— Task objective —
Search the entries for the word "tube". Copy every line that holds it.

— Source material —
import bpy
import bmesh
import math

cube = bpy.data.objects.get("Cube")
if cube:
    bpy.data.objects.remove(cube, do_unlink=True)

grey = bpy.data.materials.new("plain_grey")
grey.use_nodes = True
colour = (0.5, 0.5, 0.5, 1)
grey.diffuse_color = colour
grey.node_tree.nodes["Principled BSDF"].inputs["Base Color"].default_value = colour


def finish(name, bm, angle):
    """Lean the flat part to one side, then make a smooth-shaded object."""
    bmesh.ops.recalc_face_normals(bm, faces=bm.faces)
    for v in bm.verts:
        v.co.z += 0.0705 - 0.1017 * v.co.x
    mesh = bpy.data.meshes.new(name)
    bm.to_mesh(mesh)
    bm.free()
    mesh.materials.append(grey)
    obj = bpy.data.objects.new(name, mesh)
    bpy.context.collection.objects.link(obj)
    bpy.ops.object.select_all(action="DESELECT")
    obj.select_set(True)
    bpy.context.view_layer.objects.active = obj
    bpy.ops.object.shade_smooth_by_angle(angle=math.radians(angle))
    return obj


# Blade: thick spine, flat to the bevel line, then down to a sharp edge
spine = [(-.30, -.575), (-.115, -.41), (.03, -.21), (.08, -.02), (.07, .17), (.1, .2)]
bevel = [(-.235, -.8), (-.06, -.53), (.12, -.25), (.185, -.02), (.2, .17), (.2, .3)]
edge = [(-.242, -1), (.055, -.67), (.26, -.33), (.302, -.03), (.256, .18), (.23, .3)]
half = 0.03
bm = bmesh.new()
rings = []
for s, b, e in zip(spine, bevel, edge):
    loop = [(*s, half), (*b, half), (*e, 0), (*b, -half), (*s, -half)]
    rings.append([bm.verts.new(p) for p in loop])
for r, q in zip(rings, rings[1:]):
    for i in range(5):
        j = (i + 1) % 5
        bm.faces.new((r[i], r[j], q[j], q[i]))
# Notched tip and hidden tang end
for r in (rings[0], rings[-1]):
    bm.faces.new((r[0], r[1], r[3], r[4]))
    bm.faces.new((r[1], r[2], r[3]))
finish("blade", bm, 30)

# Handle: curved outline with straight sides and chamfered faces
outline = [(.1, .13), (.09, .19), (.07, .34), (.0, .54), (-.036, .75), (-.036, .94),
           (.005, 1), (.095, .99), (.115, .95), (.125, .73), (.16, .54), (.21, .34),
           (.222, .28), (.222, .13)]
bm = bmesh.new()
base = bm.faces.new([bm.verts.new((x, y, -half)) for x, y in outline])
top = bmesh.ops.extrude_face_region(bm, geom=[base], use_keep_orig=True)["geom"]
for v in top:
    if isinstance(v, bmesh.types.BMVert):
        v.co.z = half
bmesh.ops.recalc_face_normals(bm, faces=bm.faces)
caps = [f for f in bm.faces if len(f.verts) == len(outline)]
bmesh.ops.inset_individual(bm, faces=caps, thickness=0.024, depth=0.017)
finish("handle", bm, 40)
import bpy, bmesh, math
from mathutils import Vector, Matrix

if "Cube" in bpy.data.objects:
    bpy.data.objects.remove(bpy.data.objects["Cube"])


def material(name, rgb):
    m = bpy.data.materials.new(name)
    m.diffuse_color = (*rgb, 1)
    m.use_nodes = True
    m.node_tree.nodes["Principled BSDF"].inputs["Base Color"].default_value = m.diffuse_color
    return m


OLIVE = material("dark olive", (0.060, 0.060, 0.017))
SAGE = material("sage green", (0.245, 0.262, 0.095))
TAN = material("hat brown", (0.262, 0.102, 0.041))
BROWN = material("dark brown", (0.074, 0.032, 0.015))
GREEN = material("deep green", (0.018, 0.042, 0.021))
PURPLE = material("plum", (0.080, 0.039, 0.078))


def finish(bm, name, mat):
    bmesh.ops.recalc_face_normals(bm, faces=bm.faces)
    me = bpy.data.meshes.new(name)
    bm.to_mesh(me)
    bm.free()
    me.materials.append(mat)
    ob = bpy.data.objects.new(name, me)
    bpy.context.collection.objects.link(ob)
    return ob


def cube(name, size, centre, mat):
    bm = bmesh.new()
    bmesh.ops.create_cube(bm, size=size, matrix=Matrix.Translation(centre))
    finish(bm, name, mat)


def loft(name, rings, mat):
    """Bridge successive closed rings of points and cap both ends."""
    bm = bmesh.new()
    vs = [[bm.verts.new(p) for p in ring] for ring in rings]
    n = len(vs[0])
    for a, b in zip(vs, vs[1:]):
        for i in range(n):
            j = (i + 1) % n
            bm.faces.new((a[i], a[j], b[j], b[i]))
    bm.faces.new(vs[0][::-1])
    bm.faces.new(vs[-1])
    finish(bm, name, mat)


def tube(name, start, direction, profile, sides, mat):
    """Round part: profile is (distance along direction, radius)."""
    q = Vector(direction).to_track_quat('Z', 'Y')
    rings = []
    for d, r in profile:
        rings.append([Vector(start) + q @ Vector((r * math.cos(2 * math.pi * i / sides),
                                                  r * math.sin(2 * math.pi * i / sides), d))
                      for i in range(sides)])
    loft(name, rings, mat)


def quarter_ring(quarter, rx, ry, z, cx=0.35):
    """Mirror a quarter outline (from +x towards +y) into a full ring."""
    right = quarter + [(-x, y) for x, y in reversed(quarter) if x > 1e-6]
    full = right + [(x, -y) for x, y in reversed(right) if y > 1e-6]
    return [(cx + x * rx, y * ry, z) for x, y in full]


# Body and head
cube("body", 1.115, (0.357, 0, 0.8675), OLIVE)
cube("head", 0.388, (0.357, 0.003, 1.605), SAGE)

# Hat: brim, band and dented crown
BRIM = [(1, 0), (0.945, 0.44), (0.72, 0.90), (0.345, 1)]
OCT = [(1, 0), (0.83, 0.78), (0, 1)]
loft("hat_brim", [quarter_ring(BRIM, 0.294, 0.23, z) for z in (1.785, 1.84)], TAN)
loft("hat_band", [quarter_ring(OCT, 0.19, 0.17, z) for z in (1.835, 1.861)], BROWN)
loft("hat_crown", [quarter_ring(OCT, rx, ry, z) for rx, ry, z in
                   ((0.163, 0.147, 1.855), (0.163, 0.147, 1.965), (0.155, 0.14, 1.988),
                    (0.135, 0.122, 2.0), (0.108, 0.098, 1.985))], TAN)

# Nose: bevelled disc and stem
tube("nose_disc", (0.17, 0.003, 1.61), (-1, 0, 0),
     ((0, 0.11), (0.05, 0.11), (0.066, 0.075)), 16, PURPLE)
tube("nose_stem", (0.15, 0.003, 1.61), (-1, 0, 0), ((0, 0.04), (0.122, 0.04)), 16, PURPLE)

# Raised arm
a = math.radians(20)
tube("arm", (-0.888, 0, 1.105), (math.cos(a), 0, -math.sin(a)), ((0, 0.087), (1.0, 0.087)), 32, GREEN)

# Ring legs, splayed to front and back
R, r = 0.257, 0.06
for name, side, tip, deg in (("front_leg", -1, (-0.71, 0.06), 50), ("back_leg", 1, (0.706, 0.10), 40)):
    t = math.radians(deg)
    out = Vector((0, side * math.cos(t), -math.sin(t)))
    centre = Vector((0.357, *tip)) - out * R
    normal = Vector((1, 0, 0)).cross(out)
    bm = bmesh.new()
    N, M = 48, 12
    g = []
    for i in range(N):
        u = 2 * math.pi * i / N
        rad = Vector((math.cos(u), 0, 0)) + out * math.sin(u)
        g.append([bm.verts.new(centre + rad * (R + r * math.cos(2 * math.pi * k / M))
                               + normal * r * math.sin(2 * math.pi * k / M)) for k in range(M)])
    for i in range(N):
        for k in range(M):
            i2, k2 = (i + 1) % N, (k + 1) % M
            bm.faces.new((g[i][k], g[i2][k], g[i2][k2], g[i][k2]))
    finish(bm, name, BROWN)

— Exercise output —
def tube(name, start, direction, profile, sides, mat):
tube("nose_disc", (0.17, 0.003, 1.61), (-1, 0, 0),
tube("nose_stem", (0.15, 0.003, 1.61), (-1, 0, 0), ((0, 0.04), (0.122, 0.04)), 16, PURPLE)
tube("arm", (-0.888, 0, 1.105), (math.cos(a), 0, -math.sin(a)), ((0, 0.087), (1.0, 0.087)), 32, GREEN)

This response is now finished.